Please say how many lines in the records below contain the word "context". Give the number and nothing more.

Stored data
----

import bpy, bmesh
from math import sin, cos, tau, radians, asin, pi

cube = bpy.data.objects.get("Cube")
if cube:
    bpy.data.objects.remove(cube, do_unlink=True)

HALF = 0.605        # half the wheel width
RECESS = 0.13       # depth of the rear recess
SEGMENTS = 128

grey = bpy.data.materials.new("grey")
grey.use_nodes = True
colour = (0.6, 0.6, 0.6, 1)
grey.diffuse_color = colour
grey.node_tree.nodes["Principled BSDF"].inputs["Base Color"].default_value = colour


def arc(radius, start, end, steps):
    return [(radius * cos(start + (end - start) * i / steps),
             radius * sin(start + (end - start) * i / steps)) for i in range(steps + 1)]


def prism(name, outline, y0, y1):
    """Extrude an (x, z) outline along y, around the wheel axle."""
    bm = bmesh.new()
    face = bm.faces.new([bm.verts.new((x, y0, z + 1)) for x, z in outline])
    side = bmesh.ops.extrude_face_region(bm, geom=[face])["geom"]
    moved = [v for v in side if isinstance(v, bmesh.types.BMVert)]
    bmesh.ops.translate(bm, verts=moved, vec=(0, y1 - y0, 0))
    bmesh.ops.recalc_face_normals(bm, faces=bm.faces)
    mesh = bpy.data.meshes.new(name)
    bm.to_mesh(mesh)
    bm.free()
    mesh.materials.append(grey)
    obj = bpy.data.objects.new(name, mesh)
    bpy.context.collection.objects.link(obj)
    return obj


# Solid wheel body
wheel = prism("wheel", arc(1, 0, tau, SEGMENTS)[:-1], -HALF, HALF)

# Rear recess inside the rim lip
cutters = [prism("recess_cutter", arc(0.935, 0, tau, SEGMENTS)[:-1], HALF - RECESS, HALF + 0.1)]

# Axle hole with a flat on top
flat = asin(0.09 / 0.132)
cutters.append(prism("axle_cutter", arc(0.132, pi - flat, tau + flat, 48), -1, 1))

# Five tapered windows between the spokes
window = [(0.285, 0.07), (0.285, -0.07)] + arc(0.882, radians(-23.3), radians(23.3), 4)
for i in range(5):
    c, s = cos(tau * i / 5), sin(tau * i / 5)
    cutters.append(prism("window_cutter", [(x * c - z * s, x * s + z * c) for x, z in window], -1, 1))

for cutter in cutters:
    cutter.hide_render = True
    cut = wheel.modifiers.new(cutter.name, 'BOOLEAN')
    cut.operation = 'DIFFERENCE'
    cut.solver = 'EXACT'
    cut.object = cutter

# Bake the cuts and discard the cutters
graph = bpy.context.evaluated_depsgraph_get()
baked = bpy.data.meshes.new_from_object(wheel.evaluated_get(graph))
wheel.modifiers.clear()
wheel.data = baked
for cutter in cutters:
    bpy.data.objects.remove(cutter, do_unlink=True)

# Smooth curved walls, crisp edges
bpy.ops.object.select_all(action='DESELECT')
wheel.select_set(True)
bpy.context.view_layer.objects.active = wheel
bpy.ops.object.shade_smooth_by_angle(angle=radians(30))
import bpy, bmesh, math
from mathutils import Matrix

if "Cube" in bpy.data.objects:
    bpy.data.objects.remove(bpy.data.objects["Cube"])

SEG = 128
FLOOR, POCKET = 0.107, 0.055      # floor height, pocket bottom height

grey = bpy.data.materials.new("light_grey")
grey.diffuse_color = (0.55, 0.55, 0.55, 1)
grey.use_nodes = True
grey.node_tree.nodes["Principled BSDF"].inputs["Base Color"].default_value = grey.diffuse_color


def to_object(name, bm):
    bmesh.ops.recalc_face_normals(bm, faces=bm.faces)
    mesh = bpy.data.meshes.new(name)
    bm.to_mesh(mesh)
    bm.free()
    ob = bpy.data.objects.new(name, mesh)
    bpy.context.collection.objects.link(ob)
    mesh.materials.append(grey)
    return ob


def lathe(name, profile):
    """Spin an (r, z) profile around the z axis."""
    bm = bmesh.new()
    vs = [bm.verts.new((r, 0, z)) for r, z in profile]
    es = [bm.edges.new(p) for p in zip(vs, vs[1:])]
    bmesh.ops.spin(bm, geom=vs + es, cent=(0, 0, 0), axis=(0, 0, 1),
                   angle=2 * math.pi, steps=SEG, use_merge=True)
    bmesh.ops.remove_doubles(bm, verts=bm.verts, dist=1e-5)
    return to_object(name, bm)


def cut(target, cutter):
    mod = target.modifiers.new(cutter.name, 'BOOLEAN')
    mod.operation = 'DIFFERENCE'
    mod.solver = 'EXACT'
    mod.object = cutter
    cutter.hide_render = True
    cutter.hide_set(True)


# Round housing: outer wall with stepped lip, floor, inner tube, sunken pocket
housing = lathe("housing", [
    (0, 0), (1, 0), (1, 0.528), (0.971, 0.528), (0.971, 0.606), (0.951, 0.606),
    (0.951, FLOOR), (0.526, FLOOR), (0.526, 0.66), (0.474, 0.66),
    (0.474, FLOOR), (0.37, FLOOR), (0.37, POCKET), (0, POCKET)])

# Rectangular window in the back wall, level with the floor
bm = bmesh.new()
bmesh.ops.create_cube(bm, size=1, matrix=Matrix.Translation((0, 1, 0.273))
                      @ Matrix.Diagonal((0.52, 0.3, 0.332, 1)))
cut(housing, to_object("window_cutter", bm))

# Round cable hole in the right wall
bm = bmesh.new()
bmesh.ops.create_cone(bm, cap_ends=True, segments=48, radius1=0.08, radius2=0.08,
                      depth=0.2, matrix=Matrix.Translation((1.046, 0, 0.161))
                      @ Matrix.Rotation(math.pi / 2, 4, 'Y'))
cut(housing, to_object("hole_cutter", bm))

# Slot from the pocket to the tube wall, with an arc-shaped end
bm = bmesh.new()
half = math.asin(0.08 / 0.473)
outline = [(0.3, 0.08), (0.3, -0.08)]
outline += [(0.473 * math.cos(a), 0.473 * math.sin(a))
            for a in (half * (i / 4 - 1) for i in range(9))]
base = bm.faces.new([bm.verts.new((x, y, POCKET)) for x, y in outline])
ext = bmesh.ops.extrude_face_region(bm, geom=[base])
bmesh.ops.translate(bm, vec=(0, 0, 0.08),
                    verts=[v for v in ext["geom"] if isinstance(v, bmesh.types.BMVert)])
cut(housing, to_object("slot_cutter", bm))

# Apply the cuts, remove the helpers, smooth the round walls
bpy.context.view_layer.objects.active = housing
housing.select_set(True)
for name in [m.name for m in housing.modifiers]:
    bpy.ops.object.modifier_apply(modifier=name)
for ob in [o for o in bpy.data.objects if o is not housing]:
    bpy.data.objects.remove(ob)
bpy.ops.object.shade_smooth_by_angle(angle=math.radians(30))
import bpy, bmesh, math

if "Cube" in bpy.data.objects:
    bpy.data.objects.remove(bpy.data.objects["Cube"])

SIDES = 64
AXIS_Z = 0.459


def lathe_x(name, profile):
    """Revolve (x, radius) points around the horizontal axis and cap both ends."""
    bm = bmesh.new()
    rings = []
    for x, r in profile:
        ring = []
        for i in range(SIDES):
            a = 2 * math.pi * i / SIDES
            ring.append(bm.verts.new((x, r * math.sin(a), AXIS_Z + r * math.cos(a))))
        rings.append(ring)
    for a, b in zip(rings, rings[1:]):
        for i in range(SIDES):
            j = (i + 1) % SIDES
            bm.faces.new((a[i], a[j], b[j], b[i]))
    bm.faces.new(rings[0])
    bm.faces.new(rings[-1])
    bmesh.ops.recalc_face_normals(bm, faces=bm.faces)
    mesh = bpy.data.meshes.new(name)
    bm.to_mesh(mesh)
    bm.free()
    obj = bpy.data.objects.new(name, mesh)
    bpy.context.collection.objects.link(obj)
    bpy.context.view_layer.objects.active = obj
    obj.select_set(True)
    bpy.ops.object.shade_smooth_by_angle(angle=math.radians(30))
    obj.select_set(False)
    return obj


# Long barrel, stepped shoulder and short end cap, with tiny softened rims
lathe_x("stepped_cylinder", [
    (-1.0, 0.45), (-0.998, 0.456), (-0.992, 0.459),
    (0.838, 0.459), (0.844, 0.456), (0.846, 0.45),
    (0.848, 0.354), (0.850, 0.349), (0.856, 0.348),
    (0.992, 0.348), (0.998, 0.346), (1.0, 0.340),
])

----

● **RESULT OF THE TASK**
7